Select Page

Challenging moments, days or weeks are inevitable. It’s part of our dance with the unfolding of life. How we choose to be in those challenging moments tells us and our team more about who we are than any number of smooth sailing moments, days or weeks. How we respond in those moments also impacts how we feel within ourselves and the response we demand from our bodies as we get deep in the trenches.

It also speaks to how we see ourselves in this world.

Are we that boat on the stormy sea, pummeled by the relentless angry waves, or are we the boat on the sea carving out the best course of action that’s available to us at that moment, using the power of those waves to move us along to our chosen destination?

I know, easier said than done when you think about the first boat. What feelings rise up in your body now? Think about the second boat. Notice how you’re feeling when you imagine that second boat, stress leaves clues. How you see a situation where you’re the victim of it or the captain of your fate creates feelings that you feel in your body.

Those feelings will either send you into an anxious, indecisive state, or they’ll empower you to think and then act.

Those feelings are signposts of physiological responses that are happening in our body, and it’s important to return from high alert to rest and repair rather than lurching from one stormy sea to the next.

Lurching demand to demand is we burn our lives often. We don’t recognise the lurch until there’s an absence of it. And this is where active recovery makes all the difference, creating even micro-moments of openness, of spaciousness, of resetting so that you get to choose your next best action rather than reacting to what you’ve been interpreting as being in front of you.

Reacting is born out of survival mode

It’s driven by our amygdala. Our amygdala is that part of our brain that’s responsible for determining if something is a threat. It’s often referred to as the seat of our emotions, primarily our fear response, and it works with our limbic system to keep us alive by processing inputs and deciding if they’re a threat, but this fear response is a conditioned response.

It’s based on all the meanings we’ve made before the challenges that our amygdala reaction may determine that the new thing is very much like that other thing and that other thing was dangerous.

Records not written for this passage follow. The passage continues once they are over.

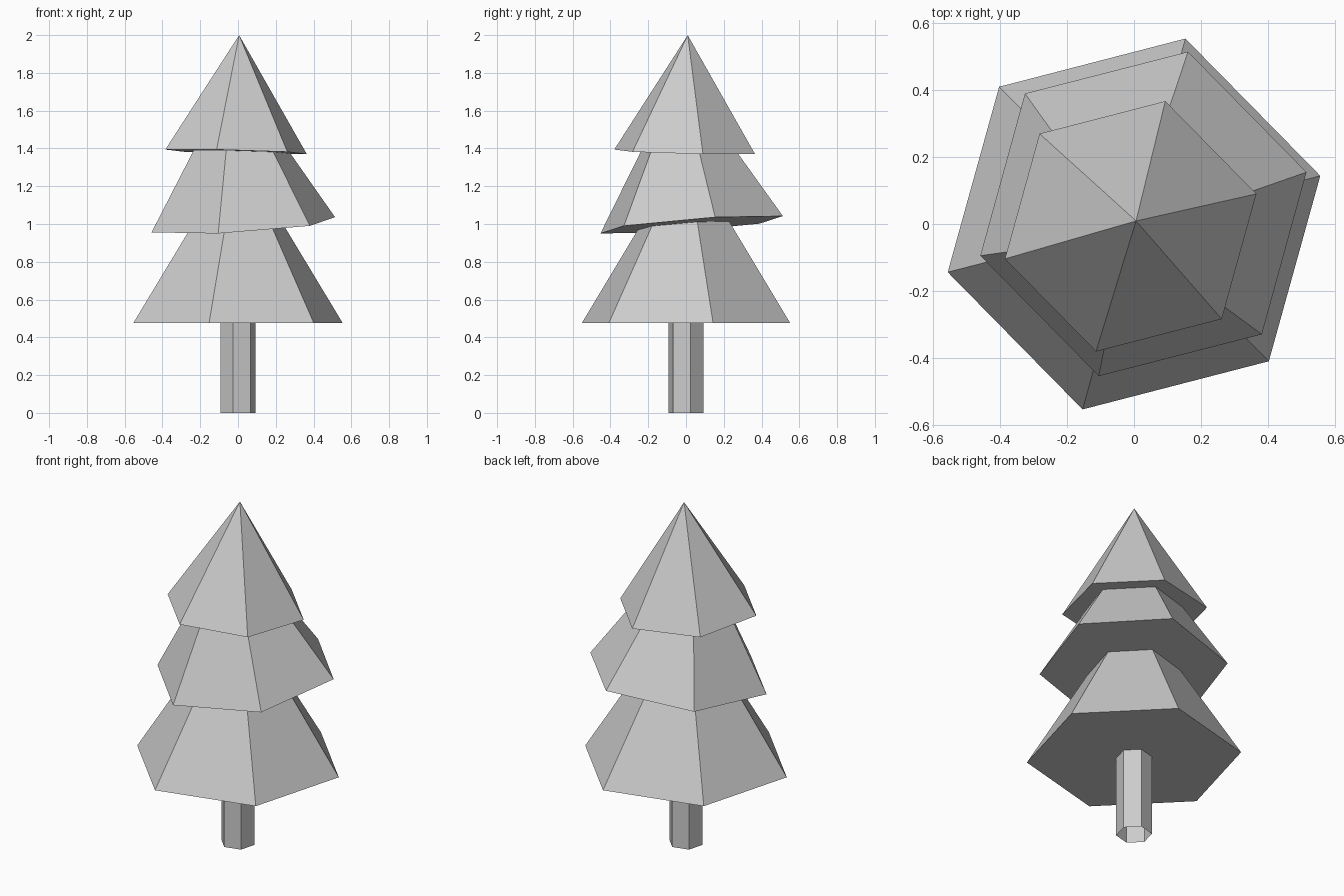
import bpy, math
from mathutils import Vector

if "Cube" in bpy.data.objects:
    bpy.data.objects.remove(bpy.data.objects["Cube"])

SIDES = 6
TURN = math.radians(14.5)


def ring(radius, z):
    return [(radius * math.cos(TURN + i * math.tau / SIDES),
             radius * math.sin(TURN + i * math.tau / SIDES), z) for i in range(SIDES)]


def add_object(name, verts, faces):
    mesh = bpy.data.meshes.new(name)
    mesh.from_pydata(verts, [], faces)
    mesh.update()
    obj = bpy.data.objects.new(name, mesh)
    bpy.context.collection.objects.link(obj)
    return obj


def add_tier(name, center, radius, height, axis):
    """Closed six-sided cone whose axis leans along the given direction."""
    verts = ring(radius, 0) + [(0, 0, height)]
    faces = [(i, (i + 1) % SIDES, SIDES) for i in range(SIDES)]
    faces.append(tuple(reversed(range(SIDES))))
    obj = add_object(name, verts, faces)
    obj.location = center
    obj.rotation_mode = 'QUATERNION'
    obj.rotation_quaternion = Vector((0, 0, 1)).rotation_difference(Vector(axis))


# Trunk: straight open hexagonal tube
add_object("trunk", ring(0.095, 0) + ring(0.095, 0.48),
           [(i, (i + 1) % SIDES, (i + 1) % SIDES + SIDES, i + SIDES) for i in range(SIDES)])

# Foliage: three cones, the upper two slightly tilted
add_tier("lower_foliage", (0, 0, 0.475), 0.573, 0.92, (0, 0, 1))
add_tier("middle_foliage", (0.028, 0.03, 0.996), 0.503, 0.81, (-0.063, -0.078, 1))
add_tier("upper_foliage", (-0.01, -0.007, 1.382), 0.387, 0.618, (0.026, 0.026, 1))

So this event must be dangerous too.

Therefore, I need to fight, flee or freeze, and this is decided in an instant, but here’s the catch.

The new thing may not actually have much in common with the old thing. The person you are today has collected new skills, meanings and experiences since you dealt with that old thing. So what was once perceived as dangerous? It may not be dangerous now, of course, the caveat here is that we’re talking about events that elicit fear as opposed to dangerous things, like a log falling out of the fire or leaving the frying pan on with the stove elements still on.

Those things were and always will be dangerous and in need of a prompt response. When we respond to something, we engage our prefrontal cortex, and this is the part of our brain where the executive thinking takes place, it’s where we analyse, where we apply reason, compare risks to rewards, make decisions and solve problems.

When we react, because we’ve engaged the amygdala. We can only choose a course of action based on what we’ve done before, what we’ve heard before or what we’ve seen in the past. Choose to engage the prefrontal cortex instead, and suddenly other possibilities will come to mind, but here’s the tricky bit.

Reacting is in the moment

It rears up as the first line of response it’s referred to as the amygdala hijack. Strong emotions such as fear, anger or that super duper amp-up excitement take over and you’re simply not able to think. Do you know somebody who has told their boss to stick their job up the proverbial?

Have you ever driven with somebody triggered into road rage? That’s the amygdala hijacking action, and it’s a normal physiological response now, what matters most is that you notice it at the moment and that you move on from it before you buy the thing or put that bet on or yell at your boss.

This reaction is diluted when there’s a delay. This is where choosing to respond comes in. So, you’re in the moment and you’re pissed. You’re red in the face, you can hear your blood pressure pounding in your ears. What do you do? Well, the first thing you want to do is breathe, consciously, slowly in and out, until the intensity of your reaction begins to dilute.

delay your reaction

Put a smile on your face. It increases dopamine, serotonin, and it gets those endorphins going. Now that you’ve created that space, ask yourself, how will I choose to respond to this? Or ask yourself, what’s my next best action in relation to this? Now, for the most important step?

Wait. Oh, I know you don’t want to. What’s with the waiting? Well, it introduces a delay in the data being fed to your amygdala, because there’s an inverse relationship between your amygdala and your prefrontal cortex, so when your amygdala is busy, your prefrontal cortex simply can’t get a word in edgeways.

Create delay, and you give your prefrontal cortex an opportunity to get to work. Now, once your prefrontal cortex is in the driving seat, you’re able to bring a variety of possibilities, some never tried before, and double bonus, your amygdala has no choice but to take a back seat.

So next time you’re in the midst of something challenging, remember, your amygdala wants you to be safe, but it only knows safety based on the meanings that were made before. Choose to take a breath and put your prefrontal cortex in the driving seat. Choose to respond rather than react.